=== TASK INSTRUCTIONS ===
Look through the listing and locate every line containing the word "append"; copy those lines.

---------------

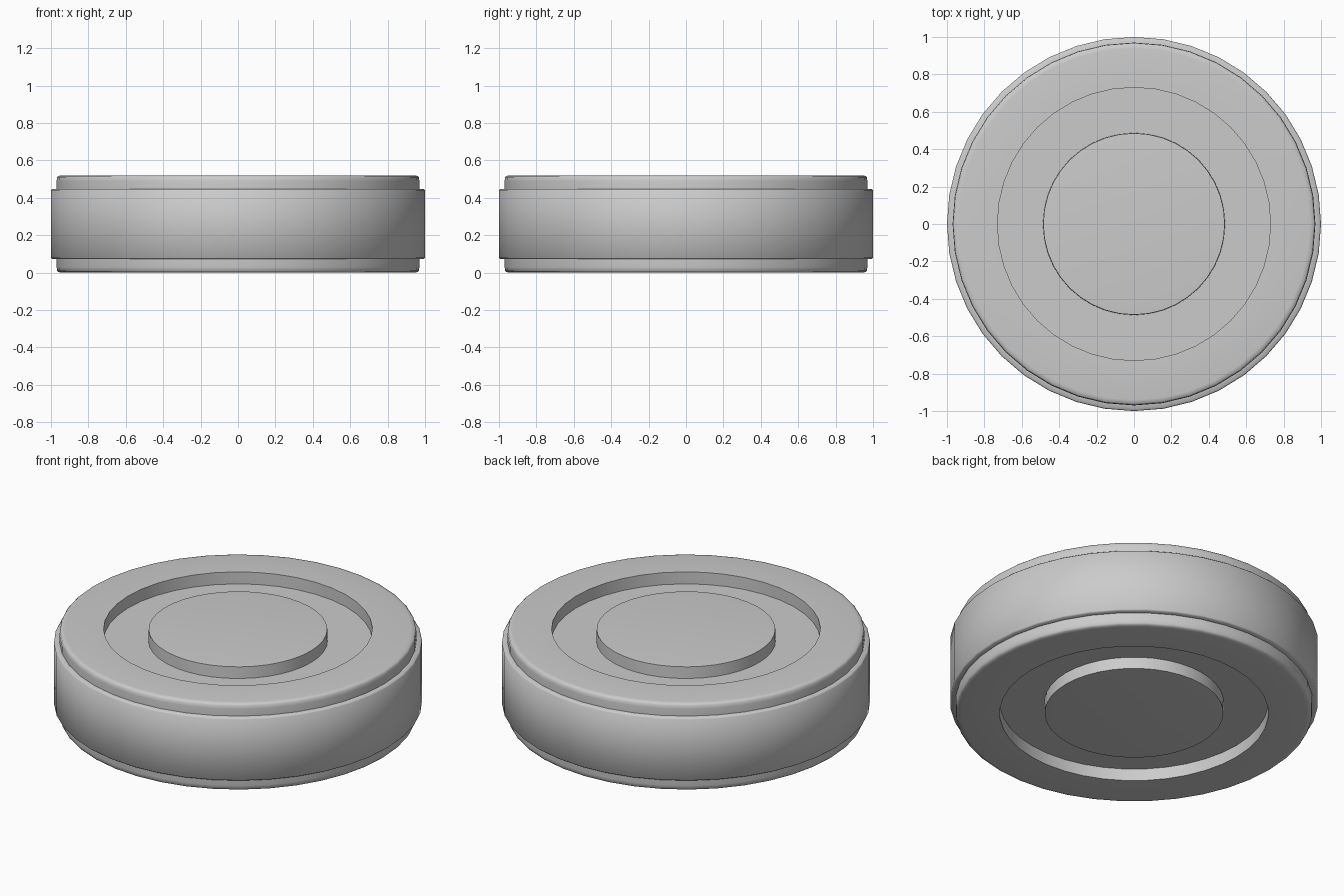
import bpy, bmesh, math
from mathutils import Vector, Matrix

cube = bpy.data.objects.get("Cube")
if cube:
    bpy.data.objects.remove(cube, do_unlink=True)

SEGMENTS = 40
HEIGHT = 0.52
STEP = 0.072          # depth of the shoulder and of the recess

steel = bpy.data.materials.new("brushed_steel_grey")
steel.use_nodes = True
colour = (0.6, 0.6, 0.6, 1)
steel.diffuse_color = colour
steel.node_tree.nodes["Principled BSDF"].inputs["Base Color"].default_value = colour


def lathe(name, half_profile):
    """Spin a (radius, z) half profile, mirrored about mid height."""
    profile = half_profile + [(r, HEIGHT - z) for r, z in reversed(half_profile)]
    bm = bmesh.new()
    verts = [bm.verts.new((r, 0, z)) for r, z in profile]
    edges = [bm.edges.new(pair) for pair in zip(verts, verts[1:])]
    bmesh.ops.spin(bm, geom=verts + edges, cent=(0, 0, 0), axis=(0, 0, 1),
                   angle=math.tau, steps=SEGMENTS, use_duplicate=False)
    bmesh.ops.remove_doubles(bm, verts=bm.verts, dist=0.0005)
    bmesh.ops.recalc_face_normals(bm, faces=bm.faces)
    mesh = bpy.data.meshes.new(name)
    bm.to_mesh(mesh)
    bm.free()
    mesh.materials.append(steel)
    obj = bpy.data.objects.new(name, mesh)
    bpy.context.collection.objects.link(obj)
    bpy.ops.object.select_all(action="DESELECT")
    obj.select_set(True)
    bpy.context.view_layer.objects.active = obj
    bpy.ops.object.shade_smooth_by_angle(angle=math.radians(50))


# Body: hub disc, annular recess and rounded rim on both faces
lathe("hub_and_rim", [
    (0, 0), (0.45, 0), (0.485, 0.003), (0.487, STEP), (0.73, STEP), (0.73, 0),
    (0.94, 0), (0.96, 0.003), (0.967, 0.01), (0.97, 0.03), (0.97, STEP + 0.02),
])

# Wide outer band with slightly eased edges
lathe("outer_band", [
    (0.96, STEP), (0.993, STEP), (1.0, STEP + 0.007),
])
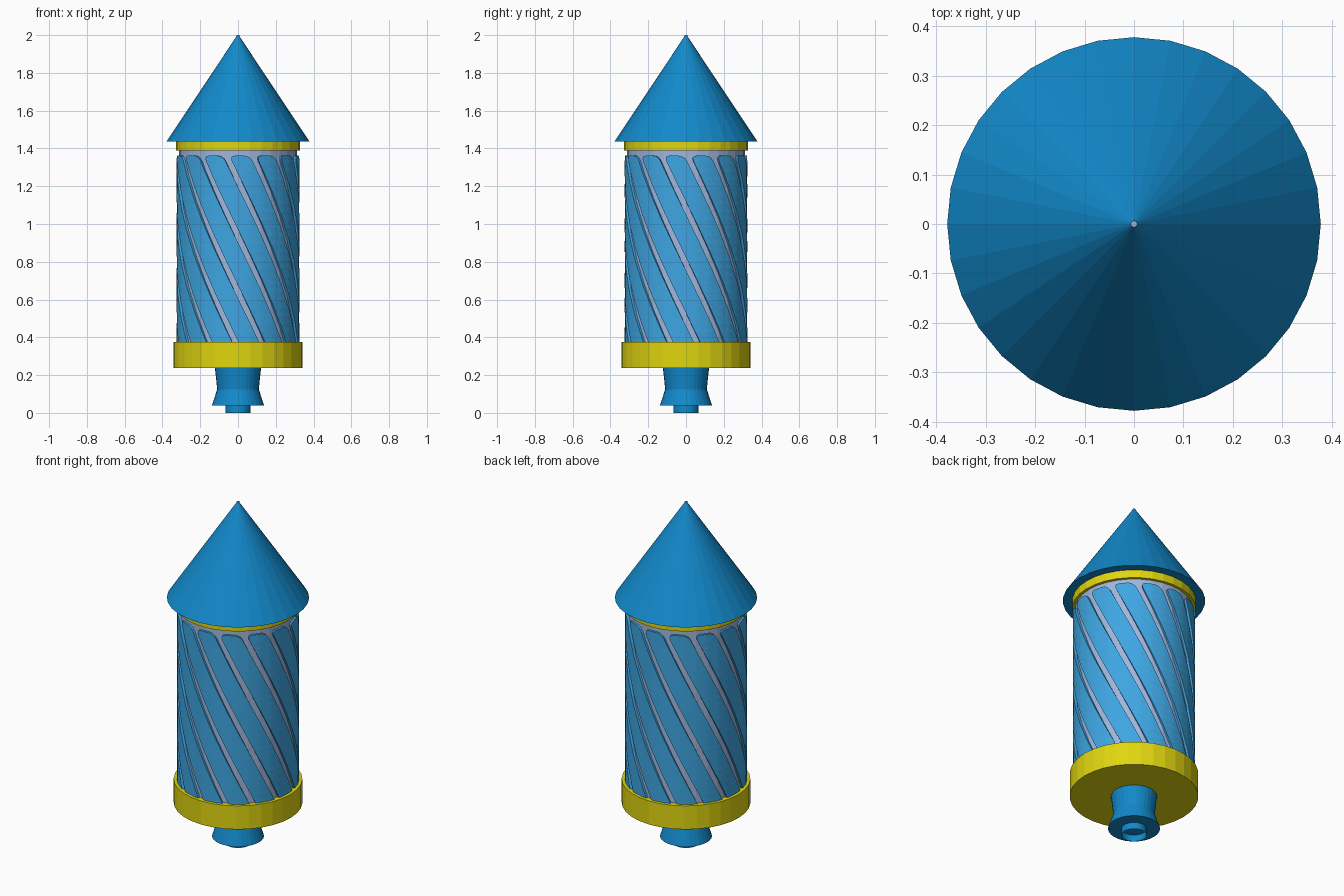
import bpy, bmesh, math

if "Cube" in bpy.data.objects:
    bpy.data.objects.remove(bpy.data.objects["Cube"])

SIDES = 32


def material(name, rgb):
    m = bpy.data.materials.new(name)
    m.diffuse_color = (*rgb, 1)
    m.use_nodes = True
    m.node_tree.nodes["Principled BSDF"].inputs["Base Color"].default_value = m.diffuse_color
    return m


BLUE = material("deep blue", (0.006, 0.25, 0.59))
SKY = material("sky blue", (0.048, 0.38, 0.76))
PALE = material("pale blue", (0.36, 0.47, 0.72))
YELLOW = material("yellow", (0.75, 0.67, 0.005))


def finish(name, bm, mat):
    bmesh.ops.recalc_face_normals(bm, faces=bm.faces)
    me = bpy.data.meshes.new(name)
    bm.to_mesh(me)
    bm.free()
    me.materials.append(mat)
    ob = bpy.data.objects.new(name, me)
    bpy.context.collection.objects.link(ob)
    return ob


def lathe(name, profile, mat, cap_bottom=True, cap_top=True, sides=SIDES):
    """Turn a list of (radius, z) into a faceted round part."""
    bm = bmesh.new()
    rings = []
    for r, z in profile:
        rings.append([bm.verts.new((r * math.cos(2 * math.pi * i / sides),
                                    r * math.sin(2 * math.pi * i / sides), z))
                      for i in range(sides)])
    for a, b in zip(rings, rings[1:]):
        for i in range(sides):
            j = (i + 1) % sides
            bm.faces.new((a[i], a[j], b[j], b[i]))
    if cap_bottom:
        bm.faces.new(rings[0])
    if cap_top:
        bm.faces.new(rings[-1])
    return finish(name, bm, mat)


# Nose, collar, core, base and nozzle
lathe("nose_cone", [(0.378, 1.437), (0.007, 1.995)], BLUE)
lathe("nose_tip", [(0.008, 1.98), (0.007, 2.0)], PALE, sides=8)
lathe("collar", [(0.328, 1.39), (0.328, 1.437)], YELLOW)
lathe("core", [(0.312, 0.30), (0.312, 1.395)], PALE)
lathe("base_band", [(0.342, 0.237), (0.342, 0.375)], YELLOW)
lathe("nozzle", [(0.138, 0.04), (0.11, 0.125), (0.122, 0.237)], BLUE)
lathe("fuse_tube", [(0.067, 0.0), (0.067, 0.039)], BLUE, cap_bottom=False)

# Twisted panels wrapped round the core, leaving pale spiral gaps
PANELS = 14
STEP = 2 * math.pi / PANELS
RISE = 0.295                   # height per panel step along the spiral
Z0, Z1 = 0.34, 1.362
GAP = 0.034 / 0.325            # gap angle
PHASE = math.radians(-92.5)    # a gap centre at z = 0.375
ROWS = 24
CORNER = 0.03
US = [0, 0.03, 0.08, 0.16, 0.3, 0.5, 0.7, 0.84, 0.92, 0.97, 1]


def on_facets(radius, a, z):
    """Point on the faceted drum at angle a."""
    seg = 2 * math.pi / SIDES
    local = (a % seg) - seg / 2
    r = radius * math.cos(seg / 2) / math.cos(local)
    return (r * math.cos(a), r * math.sin(a), z)


bm = bmesh.new()
for p in range(PANELS):
    layers = []
    for radius in (0.308, 0.325):
        grid = []
        for u in US:
            # rounded upper corners
            width = (STEP - GAP) * 0.325
            d = max(0.0, CORNER - min(u, 1 - u) * width)
            top = Z1 - (CORNER - math.sqrt(max(0.0, CORNER ** 2 - d ** 2)))
            col = []
            for k in range(ROWS + 1):
                z = Z0 + (top - Z0) * k / ROWS
                a = (PHASE + p * STEP + GAP / 2 + u * (STEP - GAP)
                     - (z - 0.375) / RISE * STEP)
                col.append(bm.verts.new(on_facets(radius, a, z)))
            grid.append(col)
        layers.append(grid)
    inner, outer = layers
    n = len(US) - 1
    for i in range(n):
        for k in range(ROWS):
            for g in layers:
                bm.faces.new((g[i][k], g[i + 1][k], g[i + 1][k + 1], g[i][k + 1]))
        for k in (0, ROWS):
            bm.faces.new((inner[i][k], inner[i + 1][k], outer[i + 1][k], outer[i][k]))
    for i in (0, n):
        for k in range(ROWS):
            bm.faces.new((inner[i][k], inner[i][k + 1], outer[i][k + 1], outer[i][k]))
finish("spiral_panels", bm, SKY)
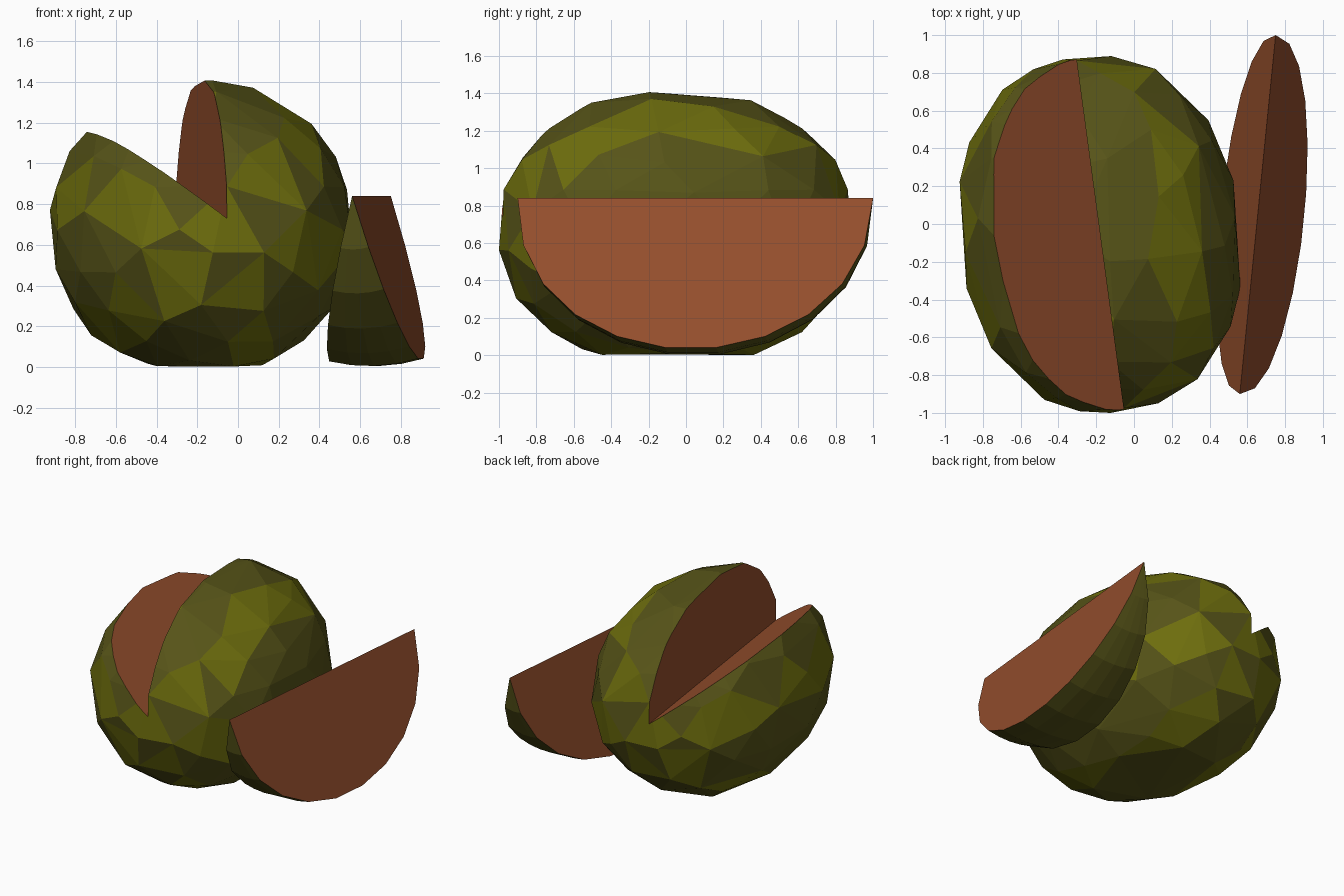
import bpy, bmesh, math
from mathutils import Matrix, Vector

if "Cube" in bpy.data.objects:
    bpy.data.objects.remove(bpy.data.objects["Cube"])


def material(name, rgb):
    m = bpy.data.materials.new(name)
    m.diffuse_color = (*rgb, 1)
    m.use_nodes = True
    m.node_tree.nodes["Principled BSDF"].inputs["Base Color"].default_value = m.diffuse_color
    return m


dark_skin = material("dark_skin", (0.094, 0.088, 0.009))
light_skin = material("light_skin", (0.155, 0.155, 0.004))
flesh = material("flesh", (0.30, 0.078, 0.026))


def make_object(name, bm, mats):
    bmesh.ops.recalc_face_normals(bm, faces=bm.faces)
    mesh = bpy.data.meshes.new(name)
    bm.to_mesh(mesh)
    bm.free()
    for m in mats:
        mesh.materials.append(m)
    ob = bpy.data.objects.new(name, mesh)
    bpy.context.collection.objects.link(ob)
    return ob


# Fruit: slightly blunt faceted ellipsoid with a flattened base
place = Matrix.Translation((-0.18, -0.055, 0)) @ Matrix.Rotation(math.radians(7.7), 4, 'Z')
bm = bmesh.new()
bmesh.ops.create_icosphere(bm, subdivisions=3, radius=1)
P = 2.25
for v in bm.verts:
    x, y, z = v.co
    n = ((x * x + z * z) ** (P / 2) + abs(y) ** P) ** (1 / P)
    v.co = Vector((x / n * 0.74, y / n * 0.945, max(0, 0.675 + z / n * 0.733)))
fruit = make_object("fruit", bm, [dark_skin, light_skin, flesh])
dec = fruit.modifiers.new("facets", 'DECIMATE')
dec.ratio = 0.6

# Bake the coarse facets, then colour lengthwise stripes
reduced = bpy.data.meshes.new_from_object(fruit.evaluated_get(bpy.context.evaluated_depsgraph_get()))
fruit.modifiers.clear()
fruit.data = reduced
for p in reduced.polygons:
    azimuth = math.degrees(math.atan2(p.center.z - 0.675, p.center.x))
    p.material_index = int(abs((azimuth - 49 + 30) % 60 - 30) < 11)
reduced.transform(place)

# Cutter: one upright face and one sloping face, meeting along the fruit's axis
bm = bmesh.new()
profile = [(0, 0.73), (0, 2.23), (-1.97, 2.23)]
ends = [[bm.verts.new((x, y, z)) for x, z in profile] for y in (-1.5, 1.5)]
bm.faces.new(ends[0])
bm.faces.new(ends[1])
for i in range(3):
    j = (i + 1) % 3
    bm.faces.new((ends[0][i], ends[0][j], ends[1][j], ends[1][i]))
bm.transform(place)
cutter = make_object("wedge_cutter", bm, [flesh])
cutter.hide_render = True
cutter.display_type = 'WIRE'
cut = fruit.modifiers.new("wedge", 'BOOLEAN')
cut.object = cutter
cut.operation = 'DIFFERENCE'
cut.solver = 'EXACT'
cut.material_mode = 'TRANSFER'

# Slice: half-ellipse swept about its straight top edge, standing on its skin
N, COLS = 11, 4
bm = bmesh.new()
ang = [math.pi * (i / N - 0.5) for i in range(N + 1)]
tips = [bm.verts.new((0, math.sin(a) * 0.955, 0)) for a in (ang[0], ang[-1])]
cols = []
for c in range(COLS + 1):
    t = math.radians(-13.5 + 30.5 * c / COLS)
    col = [tips[0]]
    for a in ang[1:-1]:
        r = 0.843 * math.cos(a) ** 0.92
        col.append(bm.verts.new((r * math.sin(t), 0.955 * math.sin(a), -r * math.cos(t))))
    cols.append(col + [tips[1]])
for left, right in zip(cols, cols[1:]):
    for i in range(N):
        quad = dict.fromkeys((left[i], right[i], right[i + 1], left[i + 1]))
        bm.faces.new(list(quad))
for col in (cols[0], cols[-1]):
    bm.faces.new(col).material_index = 1
bm.transform(Matrix.Translation((0.655, 0.05, 0.84)) @ Matrix.Rotation(math.radians(-5.7), 4, 'Z'))
make_object("slice", bm, [dark_skin, flesh])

---------------

=== RESPONSE FOR THIS EXERCISE ===
    mesh.materials.append(steel)
    me.materials.append(mat)
        rings.append([bm.verts.new((r * math.cos(2 * math.pi * i / sides),
                col.append(bm.verts.new(on_facets(radius, a, z)))
            grid.append(col)
        layers.append(grid)
        mesh.materials.append(m)
        col.append(bm.verts.new((r * math.sin(t), 0.955 * math.sin(a), -r * math.cos(t))))
    cols.append(col + [tips[1]])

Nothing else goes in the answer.